---------- SOURCE DATA
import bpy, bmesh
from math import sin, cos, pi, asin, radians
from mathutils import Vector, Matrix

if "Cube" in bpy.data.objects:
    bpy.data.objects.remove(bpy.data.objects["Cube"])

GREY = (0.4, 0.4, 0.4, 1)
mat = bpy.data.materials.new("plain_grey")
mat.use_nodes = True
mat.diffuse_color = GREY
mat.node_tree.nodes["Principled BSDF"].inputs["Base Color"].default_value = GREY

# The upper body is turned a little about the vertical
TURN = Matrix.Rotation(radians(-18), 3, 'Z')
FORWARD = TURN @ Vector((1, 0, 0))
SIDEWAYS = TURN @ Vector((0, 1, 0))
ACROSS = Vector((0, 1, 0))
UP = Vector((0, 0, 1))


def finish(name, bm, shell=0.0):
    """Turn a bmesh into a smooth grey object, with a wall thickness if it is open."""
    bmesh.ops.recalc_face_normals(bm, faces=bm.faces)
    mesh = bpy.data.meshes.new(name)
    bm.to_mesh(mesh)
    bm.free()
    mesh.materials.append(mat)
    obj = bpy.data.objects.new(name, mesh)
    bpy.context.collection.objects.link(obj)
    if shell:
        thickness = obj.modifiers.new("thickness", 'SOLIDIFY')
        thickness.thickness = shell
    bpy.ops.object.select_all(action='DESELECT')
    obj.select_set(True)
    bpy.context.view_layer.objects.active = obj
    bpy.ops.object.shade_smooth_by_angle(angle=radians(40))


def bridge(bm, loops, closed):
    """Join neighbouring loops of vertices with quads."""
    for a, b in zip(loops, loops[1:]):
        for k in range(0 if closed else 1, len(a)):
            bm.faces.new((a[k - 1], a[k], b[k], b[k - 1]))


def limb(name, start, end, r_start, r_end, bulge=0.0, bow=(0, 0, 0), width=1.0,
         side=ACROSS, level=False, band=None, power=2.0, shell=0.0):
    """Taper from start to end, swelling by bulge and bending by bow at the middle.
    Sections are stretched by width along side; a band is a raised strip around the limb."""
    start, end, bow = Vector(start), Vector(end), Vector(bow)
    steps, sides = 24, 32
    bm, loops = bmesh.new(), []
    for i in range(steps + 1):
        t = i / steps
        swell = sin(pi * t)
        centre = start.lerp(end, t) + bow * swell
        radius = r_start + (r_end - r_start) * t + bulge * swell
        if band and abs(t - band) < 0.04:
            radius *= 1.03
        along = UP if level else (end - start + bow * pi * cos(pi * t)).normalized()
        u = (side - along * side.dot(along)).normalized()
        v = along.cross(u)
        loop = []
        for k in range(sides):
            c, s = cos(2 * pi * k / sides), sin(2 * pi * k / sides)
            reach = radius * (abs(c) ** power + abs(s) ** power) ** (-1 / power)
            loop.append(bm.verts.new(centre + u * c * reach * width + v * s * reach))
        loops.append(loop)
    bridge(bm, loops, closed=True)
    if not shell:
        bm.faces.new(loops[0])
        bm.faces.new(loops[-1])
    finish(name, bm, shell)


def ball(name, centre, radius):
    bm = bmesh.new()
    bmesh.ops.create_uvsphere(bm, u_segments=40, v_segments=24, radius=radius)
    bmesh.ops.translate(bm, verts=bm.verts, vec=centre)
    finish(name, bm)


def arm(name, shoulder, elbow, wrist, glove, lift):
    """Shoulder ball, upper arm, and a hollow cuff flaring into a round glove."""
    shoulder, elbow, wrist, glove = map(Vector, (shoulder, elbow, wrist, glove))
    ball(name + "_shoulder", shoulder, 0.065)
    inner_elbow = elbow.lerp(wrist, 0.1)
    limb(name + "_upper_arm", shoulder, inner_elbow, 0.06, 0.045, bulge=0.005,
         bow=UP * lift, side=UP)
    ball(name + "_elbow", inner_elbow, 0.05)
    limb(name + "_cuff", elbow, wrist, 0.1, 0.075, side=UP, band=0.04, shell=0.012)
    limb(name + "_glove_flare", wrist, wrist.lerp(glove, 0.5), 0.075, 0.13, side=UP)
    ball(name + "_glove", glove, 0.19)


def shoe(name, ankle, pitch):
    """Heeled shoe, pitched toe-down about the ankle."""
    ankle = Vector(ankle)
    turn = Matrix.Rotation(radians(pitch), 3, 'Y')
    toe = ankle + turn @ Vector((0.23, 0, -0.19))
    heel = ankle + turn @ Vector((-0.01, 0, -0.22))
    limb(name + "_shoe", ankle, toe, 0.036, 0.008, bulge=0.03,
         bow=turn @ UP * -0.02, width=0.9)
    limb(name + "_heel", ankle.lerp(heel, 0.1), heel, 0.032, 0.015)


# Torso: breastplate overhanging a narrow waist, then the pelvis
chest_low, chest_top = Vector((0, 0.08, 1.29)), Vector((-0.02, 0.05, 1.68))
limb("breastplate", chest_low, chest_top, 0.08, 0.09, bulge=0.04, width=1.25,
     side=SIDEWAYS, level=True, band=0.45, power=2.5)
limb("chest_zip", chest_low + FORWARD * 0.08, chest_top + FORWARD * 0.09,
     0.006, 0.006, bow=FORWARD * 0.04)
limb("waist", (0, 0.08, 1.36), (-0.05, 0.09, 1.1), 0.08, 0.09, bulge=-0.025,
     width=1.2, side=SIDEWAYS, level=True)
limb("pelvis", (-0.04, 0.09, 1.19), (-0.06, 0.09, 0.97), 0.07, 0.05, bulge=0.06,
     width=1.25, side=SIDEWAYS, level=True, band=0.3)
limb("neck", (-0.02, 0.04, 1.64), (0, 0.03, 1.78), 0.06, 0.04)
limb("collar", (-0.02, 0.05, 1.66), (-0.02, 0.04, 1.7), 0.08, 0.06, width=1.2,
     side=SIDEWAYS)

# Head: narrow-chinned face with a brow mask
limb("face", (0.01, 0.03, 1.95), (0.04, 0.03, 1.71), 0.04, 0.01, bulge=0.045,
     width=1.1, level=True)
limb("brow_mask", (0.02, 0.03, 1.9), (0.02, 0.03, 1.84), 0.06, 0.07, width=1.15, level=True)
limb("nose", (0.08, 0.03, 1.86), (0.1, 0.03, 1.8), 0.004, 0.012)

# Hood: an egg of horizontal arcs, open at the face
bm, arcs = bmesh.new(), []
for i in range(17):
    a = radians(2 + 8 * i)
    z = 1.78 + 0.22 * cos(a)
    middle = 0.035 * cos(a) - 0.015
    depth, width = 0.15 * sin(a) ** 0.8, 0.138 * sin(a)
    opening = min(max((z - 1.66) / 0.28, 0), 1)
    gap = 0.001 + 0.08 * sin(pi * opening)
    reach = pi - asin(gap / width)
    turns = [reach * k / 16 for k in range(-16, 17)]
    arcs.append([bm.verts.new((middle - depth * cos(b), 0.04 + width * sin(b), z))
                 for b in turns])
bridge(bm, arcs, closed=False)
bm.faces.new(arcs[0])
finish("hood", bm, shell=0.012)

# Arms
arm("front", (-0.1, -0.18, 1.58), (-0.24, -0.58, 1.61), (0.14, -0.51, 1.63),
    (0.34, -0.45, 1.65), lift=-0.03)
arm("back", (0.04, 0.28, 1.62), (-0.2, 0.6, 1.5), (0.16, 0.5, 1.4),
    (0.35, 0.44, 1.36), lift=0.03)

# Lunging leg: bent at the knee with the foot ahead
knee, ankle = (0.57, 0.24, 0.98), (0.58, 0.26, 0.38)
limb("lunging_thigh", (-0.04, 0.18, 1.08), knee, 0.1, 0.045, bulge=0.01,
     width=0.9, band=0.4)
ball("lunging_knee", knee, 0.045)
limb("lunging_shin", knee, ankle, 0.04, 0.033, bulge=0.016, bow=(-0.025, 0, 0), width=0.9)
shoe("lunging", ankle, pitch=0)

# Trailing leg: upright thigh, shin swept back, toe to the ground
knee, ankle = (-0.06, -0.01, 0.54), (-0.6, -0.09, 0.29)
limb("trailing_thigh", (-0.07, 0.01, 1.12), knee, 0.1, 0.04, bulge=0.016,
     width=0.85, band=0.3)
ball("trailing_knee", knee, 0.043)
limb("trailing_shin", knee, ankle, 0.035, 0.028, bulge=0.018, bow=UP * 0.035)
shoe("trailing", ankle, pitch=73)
--------------------
- _WHAT NEEDS TO BE DONE_: Look above for the line holding "steps, sides = 24, 32". Print it and every line after it, exactly, through the line holding "radius *= 1.03".

- _EXERCISE RESULT_:
    steps, sides = 24, 32
    bm, loops = bmesh.new(), []
    for i in range(steps + 1):
        t = i / steps
        swell = sin(pi * t)
        centre = start.lerp(end, t) + bow * swell
        radius = r_start + (r_end - r_start) * t + bulge * swell
        if band and abs(t - band) < 0.04:
            radius *= 1.03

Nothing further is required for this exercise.